## Task prompt
Among the entries below, find the lines with "right" and copy them.

[Dataset excerpts]
Start of Block
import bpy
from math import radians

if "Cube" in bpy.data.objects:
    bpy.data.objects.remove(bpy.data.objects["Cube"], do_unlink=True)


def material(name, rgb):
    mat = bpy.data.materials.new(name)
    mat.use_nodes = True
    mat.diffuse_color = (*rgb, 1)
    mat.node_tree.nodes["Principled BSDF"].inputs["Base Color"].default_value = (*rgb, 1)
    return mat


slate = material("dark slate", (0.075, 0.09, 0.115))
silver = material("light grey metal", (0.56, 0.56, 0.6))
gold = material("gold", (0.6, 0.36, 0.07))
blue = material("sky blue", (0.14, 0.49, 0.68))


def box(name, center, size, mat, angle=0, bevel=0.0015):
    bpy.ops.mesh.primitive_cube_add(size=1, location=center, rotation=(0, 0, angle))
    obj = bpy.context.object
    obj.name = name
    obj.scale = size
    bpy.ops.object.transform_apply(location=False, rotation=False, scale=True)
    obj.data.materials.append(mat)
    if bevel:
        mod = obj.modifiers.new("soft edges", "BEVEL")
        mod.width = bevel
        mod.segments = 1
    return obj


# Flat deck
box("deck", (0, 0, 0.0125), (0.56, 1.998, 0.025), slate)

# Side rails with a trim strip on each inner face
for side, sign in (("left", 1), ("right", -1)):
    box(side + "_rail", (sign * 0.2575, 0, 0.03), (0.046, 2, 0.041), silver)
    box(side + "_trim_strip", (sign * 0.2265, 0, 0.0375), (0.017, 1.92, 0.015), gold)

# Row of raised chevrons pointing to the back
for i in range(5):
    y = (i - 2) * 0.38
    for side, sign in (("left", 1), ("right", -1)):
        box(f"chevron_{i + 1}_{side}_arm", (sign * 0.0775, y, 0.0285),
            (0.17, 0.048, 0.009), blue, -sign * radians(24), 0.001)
End of Block
## Result of the exercise
for side, sign in (("left", 1), ("right", -1)):
    for side, sign in (("left", 1), ("right", -1)):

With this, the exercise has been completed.